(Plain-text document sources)

######

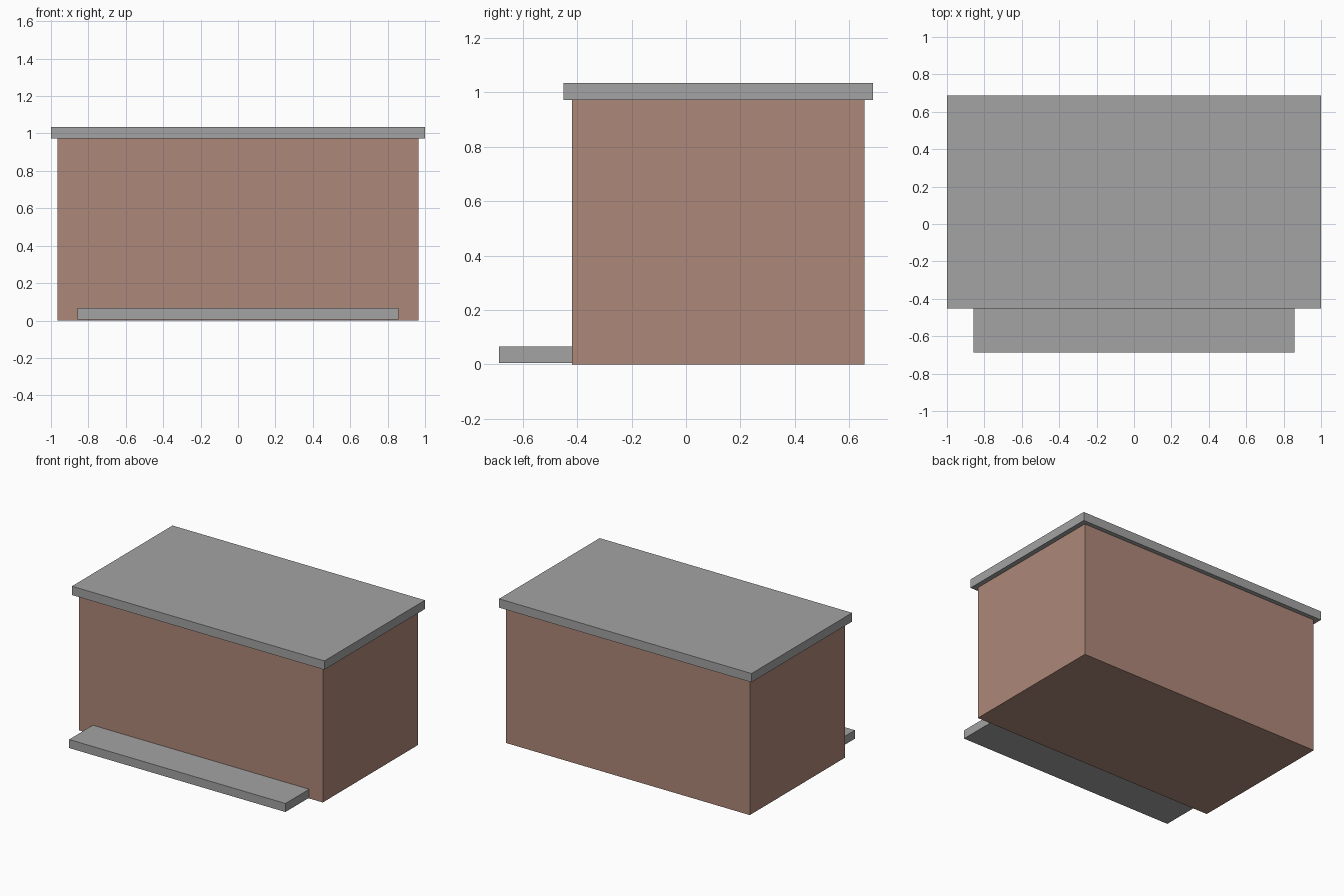
import bpy
import bmesh
from mathutils import Vector

if "Cube" in bpy.data.objects:
    bpy.data.objects.remove(bpy.data.objects["Cube"])


def material(name, rgb):
    m = bpy.data.materials.new(name)
    m.diffuse_color = (*rgb, 1.0)
    m.use_nodes = True
    m.node_tree.nodes["Principled BSDF"].inputs["Base Color"].default_value = m.diffuse_color
    return m


def box(name, low, high, mat):
    """Flat-faced box between two corners."""
    low, high = Vector(low), Vector(high)
    bm = bmesh.new()
    bmesh.ops.create_cube(bm, size=1.0)
    for v in bm.verts:
        v.co = (low + high) / 2 + v.co * (high - low)
    mesh = bpy.data.meshes.new(name)
    bm.to_mesh(mesh)
    bm.free()
    mesh.materials.append(mat)
    obj = bpy.data.objects.new(name, mesh)
    bpy.context.collection.objects.link(obj)
    return obj


clay = material("clay brown", (0.418, 0.242, 0.188))
grey = material("concrete grey", (0.366, 0.366, 0.366))

# Main building block
box("building_body", (-0.965, -0.419, 0.0), (0.965, 0.656, 0.972), clay)
# Overhanging flat roof slab
box("roof_slab", (-1.0, -0.451, 0.972), (1.0, 0.687, 1.035), grey)
# Low step along the front
box("front_step", (-0.857, -0.687, 0.005), (0.857, -0.419, 0.066), grey)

######

▶ WORK ITEM: Give the exact lines, and only those, from the line containing "box between two" through the line containing "0.687, 1.035), grey)" in the entries above.

▶ ANSWER FOR THE TASK:
    """Flat-faced box between two corners."""
    low, high = Vector(low), Vector(high)
    bm = bmesh.new()
    bmesh.ops.create_cube(bm, size=1.0)
    for v in bm.verts:
        v.co = (low + high) / 2 + v.co * (high - low)
    mesh = bpy.data.meshes.new(name)
    bm.to_mesh(mesh)
    bm.free()
    mesh.materials.append(mat)
    obj = bpy.data.objects.new(name, mesh)
    bpy.context.collection.objects.link(obj)
    return obj


clay = material("clay brown", (0.418, 0.242, 0.188))
grey = material("concrete grey", (0.366, 0.366, 0.366))

# Main building block
box("building_body", (-0.965, -0.419, 0.0), (0.965, 0.656, 0.972), clay)
# Overhanging flat roof slab
box("roof_slab", (-1.0, -0.451, 0.972), (1.0, 0.687, 1.035), grey)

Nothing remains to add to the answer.